■ **GOAL OF THE EXERCISE**: List each line of the data that holds the string "colour", please.

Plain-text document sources
──────────
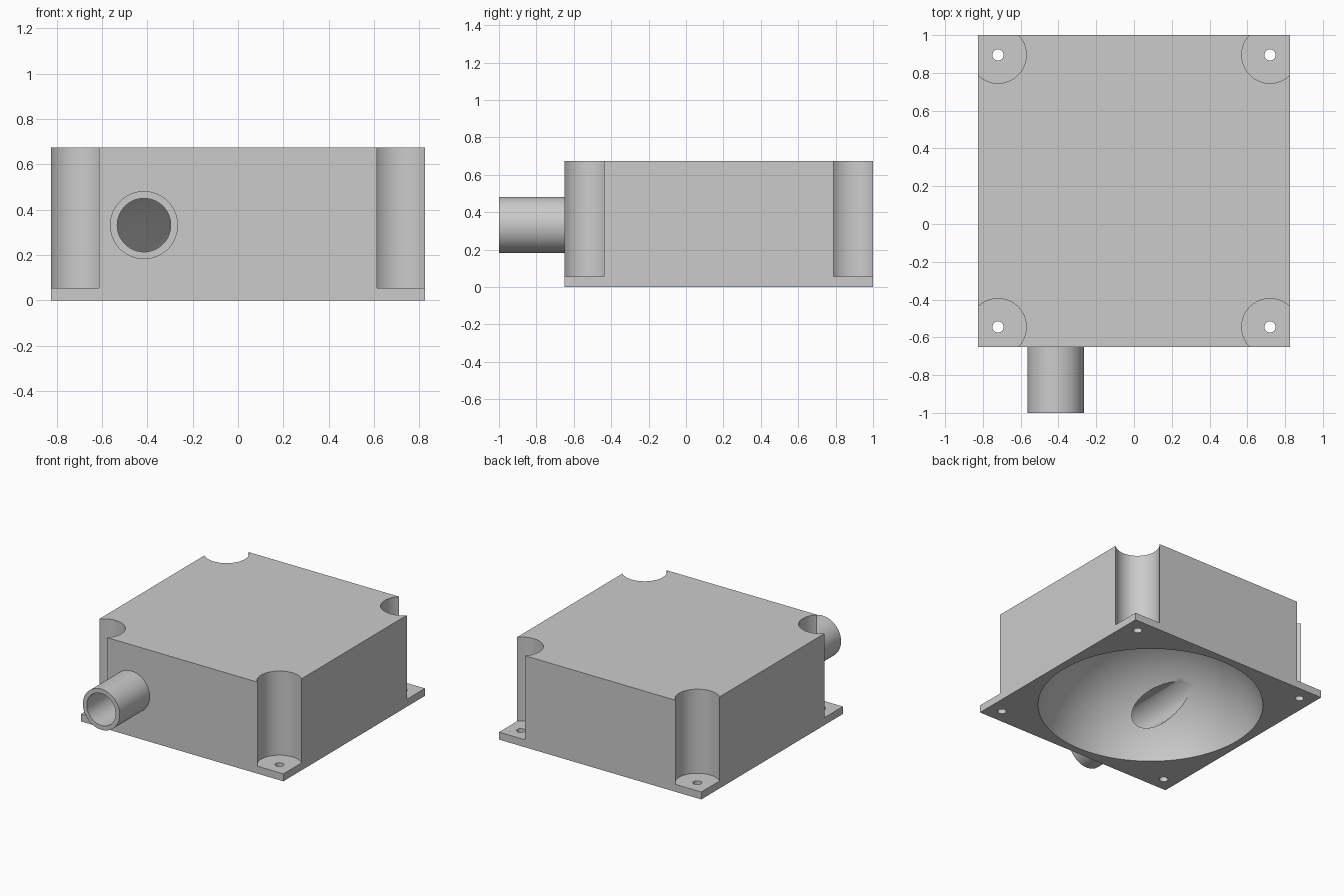
import bpy
from math import pi, radians

if "Cube" in bpy.data.objects:
    bpy.data.objects.remove(bpy.data.objects["Cube"], do_unlink=True)

# Overall sizes
HALF = 0.825            # half side of the square housing
MID_Y = 0.175           # centre of the housing
HEIGHT = 0.675
FLANGE = 0.055          # thickness of the corner mounting flanges
BOLT = 0.72             # bolt distance from the housing centre
PORT_X, PORT_Z = -0.415, 0.332
DOME_R, DOME_DEPTH = 0.767, 0.62

grey = bpy.data.materials.new("light_grey")
grey.use_nodes = True
colour = (0.6, 0.6, 0.6, 1)
grey.diffuse_color = colour
grey.node_tree.nodes["Principled BSDF"].inputs["Base Color"].default_value = colour


def finish(name):
    obj = bpy.context.object
    obj.name = name
    obj.data.materials.append(grey)
    return obj


def upright(name, x, y, z0, z1, radius, sides=64):
    bpy.ops.mesh.primitive_cylinder_add(
        vertices=sides, radius=radius, depth=z1 - z0, location=(x, y, (z0 + z1) / 2))
    return finish(name)


def along_y(name, y0, y1, radius):
    bpy.ops.mesh.primitive_cylinder_add(
        vertices=96, radius=radius, depth=y1 - y0,
        location=(PORT_X, (y0 + y1) / 2, PORT_Z), rotation=(pi / 2, 0, 0))
    return finish(name)


def combine(target, tool, operation):
    mod = target.modifiers.new(tool.name, 'BOOLEAN')
    mod.operation, mod.object, mod.solver = operation, tool, 'EXACT'
    bpy.context.view_layer.objects.active = target
    bpy.ops.object.modifier_apply(modifier=mod.name)
    bpy.data.objects.remove(tool, do_unlink=True)


# Square housing block
bpy.ops.mesh.primitive_cube_add(size=1, location=(0, MID_Y, HEIGHT / 2))
housing = finish("housing")
housing.dimensions = (2 * HALF, 2 * HALF, HEIGHT)
bpy.ops.object.transform_apply(location=True, rotation=False, scale=True)

# Corner recesses above the flanges, each with a bolt hole
for sx in (-1, 1):
    for sy in (-1, 1):
        x, y = sx * BOLT, MID_Y + sy * BOLT
        combine(housing, upright("corner_recess", x, y, FLANGE, 1, 0.15), 'DIFFERENCE')
        combine(housing, upright("bolt_hole", x, y, -0.1, 0.1, 0.03, 32), 'DIFFERENCE')

# Inlet pipe on the front
combine(housing, along_y("inlet_pipe", -1, -0.6, 0.15), 'UNION')

# Shallow spherical cavity opening at the bottom
ball = (DOME_R ** 2 + DOME_DEPTH ** 2) / (2 * DOME_DEPTH)
bpy.ops.mesh.primitive_uv_sphere_add(
    segments=128, ring_count=64, radius=ball, location=(0, MID_Y, DOME_DEPTH - ball))
combine(housing, finish("dome_cavity"), 'DIFFERENCE')

# Bore from the pipe mouth into the cavity
combine(housing, along_y("inlet_bore", -1.1, MID_Y, 0.118), 'DIFFERENCE')

# One shared material, smooth curves with sharp edges
housing.data.materials.clear()
housing.data.materials.append(grey)
for face in housing.data.polygons:
    face.material_index = 0
bpy.ops.object.select_all(action='DESELECT')
housing.select_set(True)
bpy.context.view_layer.objects.active = housing
bpy.ops.object.shade_smooth_by_angle(angle=radians(30))
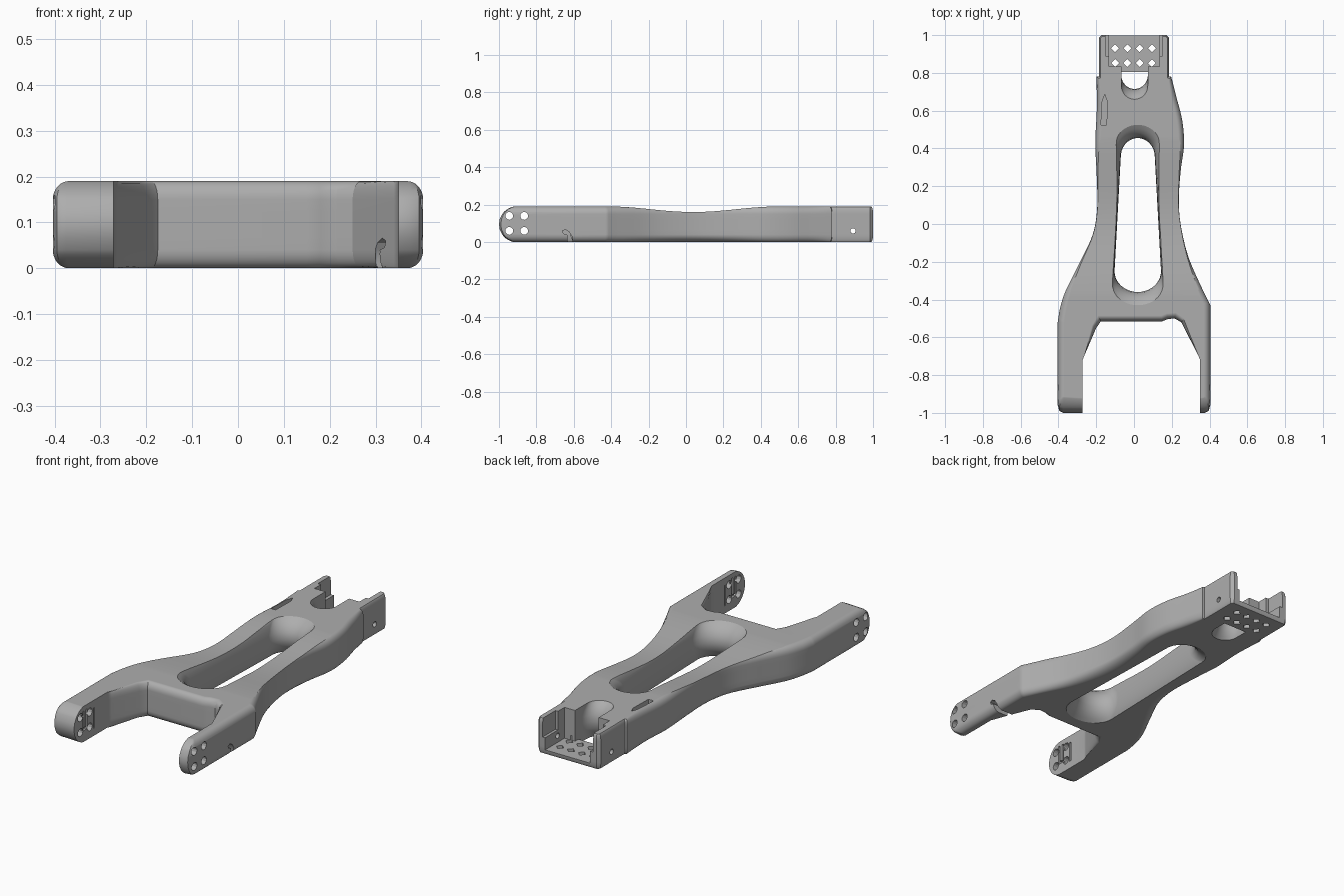
import bpy, bmesh, math
from mathutils import Vector

old = bpy.data.objects.get("Cube")
if old:
    bpy.data.objects.remove(old, do_unlink=True)

H = 0.19      # overall thickness
R = 0.04      # height of the rounded edges

grey = bpy.data.materials.new("light_grey")
grey.use_nodes = True
grey.diffuse_color = (0.42, 0.42, 0.42, 1)
grey.node_tree.nodes["Principled BSDF"].inputs["Base Color"].default_value = (0.42, 0.42, 0.42, 1)


def loft(name, rings):
    """Closed solid through a stack of equally long point rings."""
    bm = bmesh.new()
    loops = [[bm.verts.new(p) for p in ring] for ring in rings]
    n = len(loops[0])
    for a, b in zip(loops, loops[1:]):
        for i in range(n):
            j = (i + 1) % n
            bm.faces.new((a[i], a[j], b[j], b[i]))
    bm.faces.new(loops[0][::-1])
    bm.faces.new(loops[-1])
    bmesh.ops.recalc_face_normals(bm, faces=bm.faces)
    mesh = bpy.data.meshes.new(name)
    bm.to_mesh(mesh)
    bm.free()
    mesh.materials.append(grey)
    obj = bpy.data.objects.new(name, mesh)
    bpy.context.collection.objects.link(obj)
    return obj


def prism_x(points, lo, hi):
    return loft("cutter", [[(x, y, z) for y, z in points] for x in (lo, hi)])


def prism_z(points, lo, hi):
    return loft("cutter", [[(x, y, z) for x, y in points] for z in (lo, hi)])


def box(x0, x1, y0, y1, z0, z1):
    return prism_z([(x0, y0), (x1, y0), (x1, y1), (x0, y1)], z0, z1)


def circle(u, v, r, n):
    return [(u + r * math.cos(math.tau * i / n), v + r * math.sin(math.tau * i / n)) for i in range(n)]


def cut(target, cutter):
    cutter.hide_render = True
    bpy.context.view_layer.objects.active = target
    mod = target.modifiers.new("cut", 'BOOLEAN')
    mod.operation = 'DIFFERENCE'
    mod.solver = 'EXACT'
    mod.object = cutter
    bpy.ops.object.modifier_apply(modifier=mod.name)
    bpy.data.objects.remove(cutter, do_unlink=True)


def smooth(points, steps=5):
    """Catmull-Rom curve through the points."""
    p = [Vector(q) for q in points]
    p = [p[0] * 2 - p[1]] + p + [p[-1] * 2 - p[-2]]
    out = []
    for a, b, c, d in zip(p, p[1:], p[2:], p[3:]):
        for s in range(steps):
            t = s / steps
            out.append((b * 2 + (c - a) * t + (a * 2 - b * 5 + c * 4 - d) * t * t
                        + (b * 3 - a - c * 3 + d) * t ** 3) / 2)
    return out + [p[-2]]


def waist(y):
    t = max(-1, min(1, (y - 0.04) / 0.46))
    return 0.5 + 0.5 * math.cos(math.pi * t)


# Plan outline, counter-clockwise: x, y, edge rounding
fork = [(-.375, -1, .03), (-.272, -1, 0), (-.272, -.72, 0), (-.262, -.695, 0), (-.2, -.55, .025),
        (-.175, -.515, .03), (.15, -.515, .03), (.18, -.503, .03), (.215, -.5, .03), (.25, -.52, .025),
        (.34, -.695, 0), (.35, -.72, 0), (.35, -1, 0), (.375, -1, .02), (.395, -.99, .03), (.404, -.96, .035)]
right_side = smooth([(.404, -.43, .035), (.36, -.34, .03), (.29, -.18, .03), (.25, -.02, .03),
                     (.237, .12, .03), (.247, .28, .03), (.265, .42, .03), (.255, .55, .03),
                     (.225, .67, .03), (.197, .78, .015)])
rear = [(.185, .781, .01), (.185, .985, .01), (.17, 1, .01), (-.17, 1, .01), (-.185, .985, .01),
        (-.185, .781, .01)]
left_side = smooth([(-.198, .78, .015), (-.197, .6, .03), (-.205, .43, .03), (-.197, .25, .03),
                    (-.195, .08, .03), (-.22, -.06, .03), (-.29, -.21, .03), (-.36, -.35, .03),
                    (-.39, -.44, .035), (-.404, -.52, .035)])
outline = [Vector(p) for p in fork] + right_side + [Vector(p) for p in rear] + left_side
outline += [Vector((-.404, -.96, .035)), Vector((-.395, -.99, .03))]


def inward(i):
    p = [outline[(i + k) % len(outline)].xy for k in (-1, 0, 1)]
    a, b = (p[1] - p[0]).normalized(), (p[2] - p[1]).normalized()
    n1, n2 = Vector((-a.y, a.x)), Vector((-b.y, b.x))
    return (n1 + n2) / max(0.5, 1 + n1.dot(n2))


normals = [inward(i) for i in range(len(outline))]


def body_ring(z, k):
    """Outline at height z, pulled in by share k of its rounding."""
    half = H / 2
    end = math.sqrt(max(0, 1 - ((z - half) / (half + .002)) ** 2))
    ring = []
    for p, n in zip(outline, normals):
        extra = .025 * waist(p.y) * k if z < half else 0
        q = p.xy + n * (p.z * k + extra)
        y = q.y if q.y > -.9 else -.9 + (q.y + .9) * end
        ring.append((q.x, y, z))
    return ring


# Main arm body with rounded edges and round fork ends
quarter = [(R * (1 - math.cos(a)), 1 - math.sin(a)) for a in [math.pi / 12 * i for i in range(7)]]
levels = quarter + [(H * f, 0) for f in (.35, .5, .65)] + [(H - z, k) for z, k in reversed(quarter)]
body = loft("suspension_arm", [body_ring(z, k) for z, k in levels])

# Dipped top at the waist
ys = [-.42 + .92 * i / 32 for i in range(33)]
cut(body, prism_x([(y, H + .0005 - .03 * waist(y)) for y in ys] + [(.5, .3), (-.42, .3)], -.5, .5))

# Long central window and rear notch, both narrowest at mid height
heights = [-.04, 0, .012, .03, .06, H / 2, .13, .16, .178, H, .23]


def pinch(z):
    return max(0, 1 - abs(2 * z / H - 1) ** 2.5)


def window_ring(z):
    k = pinch(z)
    arc = [math.pi * i / 20 for i in range(21)]
    back = [(.02 + (.115 - .025 * k) * math.cos(a), .425 - .07 * k + .1 * math.sin(a), z) for a in arc]
    front = [(.02 - (.135 - .012 * k) * math.cos(a), -.32 + .07 * k - .11 * math.sin(a), z) for a in arc]
    return back + front


def notch_ring(z):
    arc = [math.pi * i / 16 for i in range(17)]
    front = [(.003 - .07 * math.cos(a), .732 + .055 * pinch(z) - .072 * math.sin(a), z) for a in arc]
    return front + [(.073, .806, z), (-.067, .806, z)]


cut(body, loft("cutter", [window_ring(z) for z in heights]))
cut(body, loft("cutter", [notch_ring(z) for z in heights]))

# Rear channel with floor plate and stepped walls
cut(body, box(-.067, .073, .78, .9, .025, .3))
cut(body, box(-.132, .135, .835, 1.1, .025, .3))
cut(body, box(-.15, .15, .89, 1.1, .09, .3))

# Diamond holes in the floor plate
for x in (-.1, -.035, .03, .095):
    for y in (.93, .852):
        cut(body, prism_z(circle(x, y, .021, 4), -.05, .05))

# Cross holes in the rear walls
cut(body, prism_x(circle(.893, .06, .014, 16), -.5, .5))

# Four bolt holes through each fork end
for y in (-.945, -.865):
    for z in (.06, .14):
        cut(body, prism_x(circle(y, z, .021, 12), -.5, .5))

# U-shaped grooves on the inner fork faces
for x in (-.272, .35):
    for y0, y1, z0, z1 in ((-.925, -.913, .07, .165), (-.897, -.885, .07, .165), (-.925, -.885, .06, .075),
                           (-.835, -.825, .04, .15)):
        cut(body, box(x - .012, x + .012, y0, y1, z0, z1))

# Hooked cable notch under one fork leg
cut(body, prism_x([(-.6, -.05), (-.61, .03), (-.625, .055), (-.645, .066), (-.66, .06),
                   (-.655, .045), (-.635, .04), (-.628, -.05)], .3, .5))

# Tapered recess on the top near the rear
cut(body, prism_z([(-.175, .525), (-.145, .525), (-.142, .65), (-.155, .685), (-.168, .65)], .15, .3))

# Smooth shading with sharp cut edges
bpy.ops.object.select_all(action='DESELECT')
body.select_set(True)
bpy.context.view_layer.objects.active = body
bpy.ops.object.shade_smooth_by_angle(angle=math.radians(28))
weighted = body.modifiers.new("weighted_normals", 'WEIGHTED_NORMAL')
weighted.keep_sharp = True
──────────
■ **EXPECTED ANSWER**:
colour = (0.6, 0.6, 0.6, 1)
grey.diffuse_color = colour
grey.node_tree.nodes["Principled BSDF"].inputs["Base Color"].default_value = colour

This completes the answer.